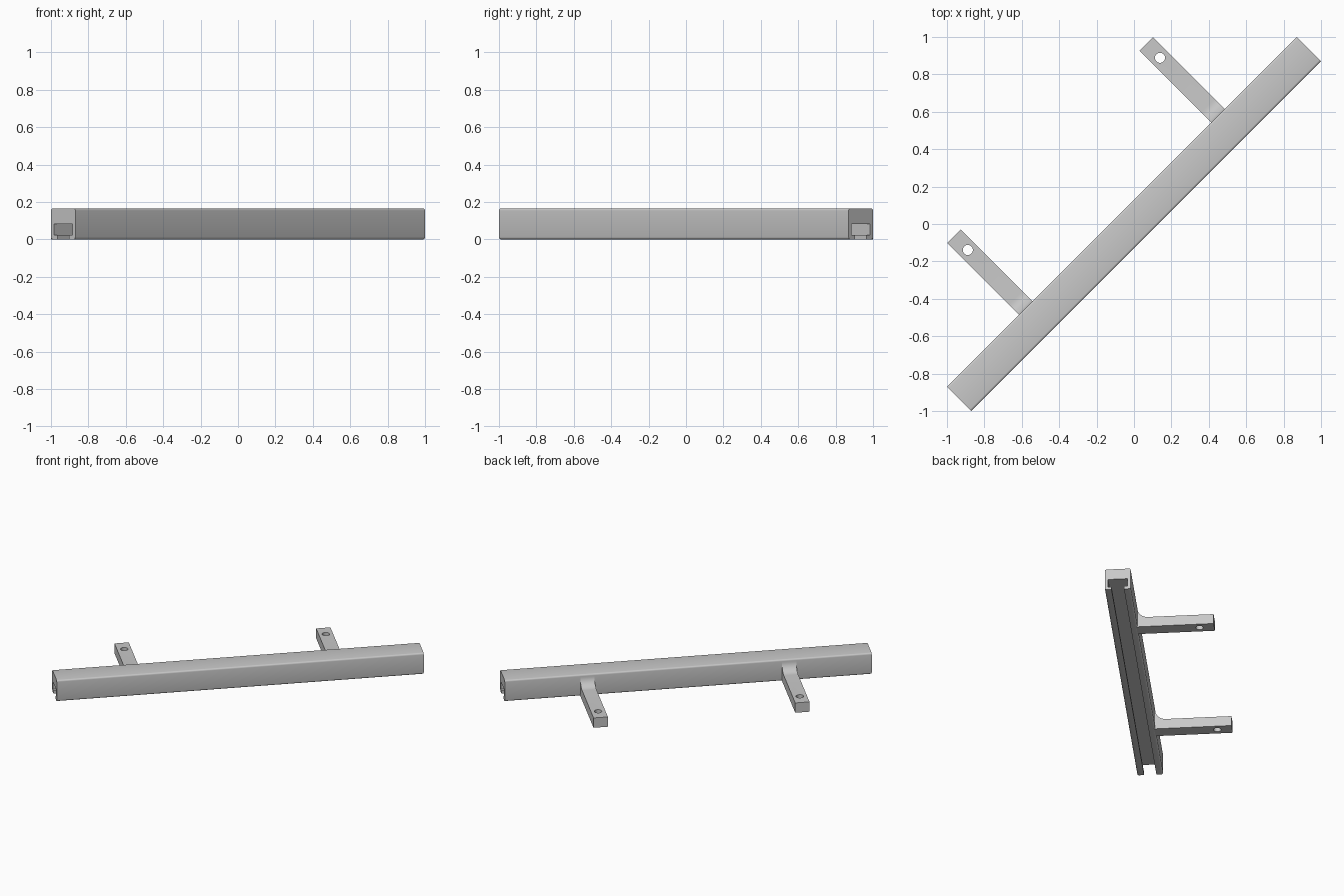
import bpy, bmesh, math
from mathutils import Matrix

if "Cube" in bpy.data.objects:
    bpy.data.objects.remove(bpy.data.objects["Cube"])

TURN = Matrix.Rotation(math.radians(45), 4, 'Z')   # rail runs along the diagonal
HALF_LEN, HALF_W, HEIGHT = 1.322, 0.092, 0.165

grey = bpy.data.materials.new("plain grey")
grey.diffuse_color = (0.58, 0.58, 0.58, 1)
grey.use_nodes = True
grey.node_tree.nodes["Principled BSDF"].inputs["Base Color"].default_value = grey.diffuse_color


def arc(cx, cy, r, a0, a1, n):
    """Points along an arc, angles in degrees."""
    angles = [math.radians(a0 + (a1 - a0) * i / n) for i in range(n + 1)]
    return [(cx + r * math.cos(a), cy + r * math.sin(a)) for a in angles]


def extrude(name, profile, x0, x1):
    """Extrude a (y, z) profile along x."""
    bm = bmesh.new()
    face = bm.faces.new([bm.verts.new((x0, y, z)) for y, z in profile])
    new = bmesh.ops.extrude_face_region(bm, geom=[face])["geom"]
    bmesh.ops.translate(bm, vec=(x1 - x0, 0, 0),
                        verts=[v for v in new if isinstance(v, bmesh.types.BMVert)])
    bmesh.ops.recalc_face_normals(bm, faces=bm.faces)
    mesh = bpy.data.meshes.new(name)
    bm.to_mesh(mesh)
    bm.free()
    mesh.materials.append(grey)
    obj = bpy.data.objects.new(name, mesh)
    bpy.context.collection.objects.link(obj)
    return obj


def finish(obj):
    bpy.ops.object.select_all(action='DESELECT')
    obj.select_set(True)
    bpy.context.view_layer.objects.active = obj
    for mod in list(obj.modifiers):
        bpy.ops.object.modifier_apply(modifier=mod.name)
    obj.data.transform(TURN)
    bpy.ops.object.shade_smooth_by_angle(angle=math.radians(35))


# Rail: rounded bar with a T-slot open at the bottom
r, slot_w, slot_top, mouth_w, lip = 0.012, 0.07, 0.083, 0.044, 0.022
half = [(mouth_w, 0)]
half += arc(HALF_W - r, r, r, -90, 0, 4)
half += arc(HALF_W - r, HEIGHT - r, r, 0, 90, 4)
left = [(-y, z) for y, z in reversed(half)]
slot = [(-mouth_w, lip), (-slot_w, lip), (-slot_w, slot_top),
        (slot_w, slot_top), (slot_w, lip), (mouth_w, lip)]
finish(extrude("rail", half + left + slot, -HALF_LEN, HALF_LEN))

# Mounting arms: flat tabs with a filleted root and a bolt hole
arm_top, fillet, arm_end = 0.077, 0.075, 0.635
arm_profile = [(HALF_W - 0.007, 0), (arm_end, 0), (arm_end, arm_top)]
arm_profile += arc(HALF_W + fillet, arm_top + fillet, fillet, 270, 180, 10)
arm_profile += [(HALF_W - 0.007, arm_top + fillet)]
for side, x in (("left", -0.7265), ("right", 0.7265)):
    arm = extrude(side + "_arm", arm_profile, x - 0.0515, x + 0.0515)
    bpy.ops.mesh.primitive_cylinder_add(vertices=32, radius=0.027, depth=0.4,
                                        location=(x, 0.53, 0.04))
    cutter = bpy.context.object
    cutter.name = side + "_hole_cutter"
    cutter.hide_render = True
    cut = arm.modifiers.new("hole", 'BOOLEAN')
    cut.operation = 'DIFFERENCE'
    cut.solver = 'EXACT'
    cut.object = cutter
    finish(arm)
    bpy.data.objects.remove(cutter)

----------

◆ **Activity**:
In the data above, which lines have "modifiers"? Report each of them.

◆ **Solution below**:
    for mod in list(obj.modifiers):
    cut = arm.modifiers.new("hole", 'BOOLEAN')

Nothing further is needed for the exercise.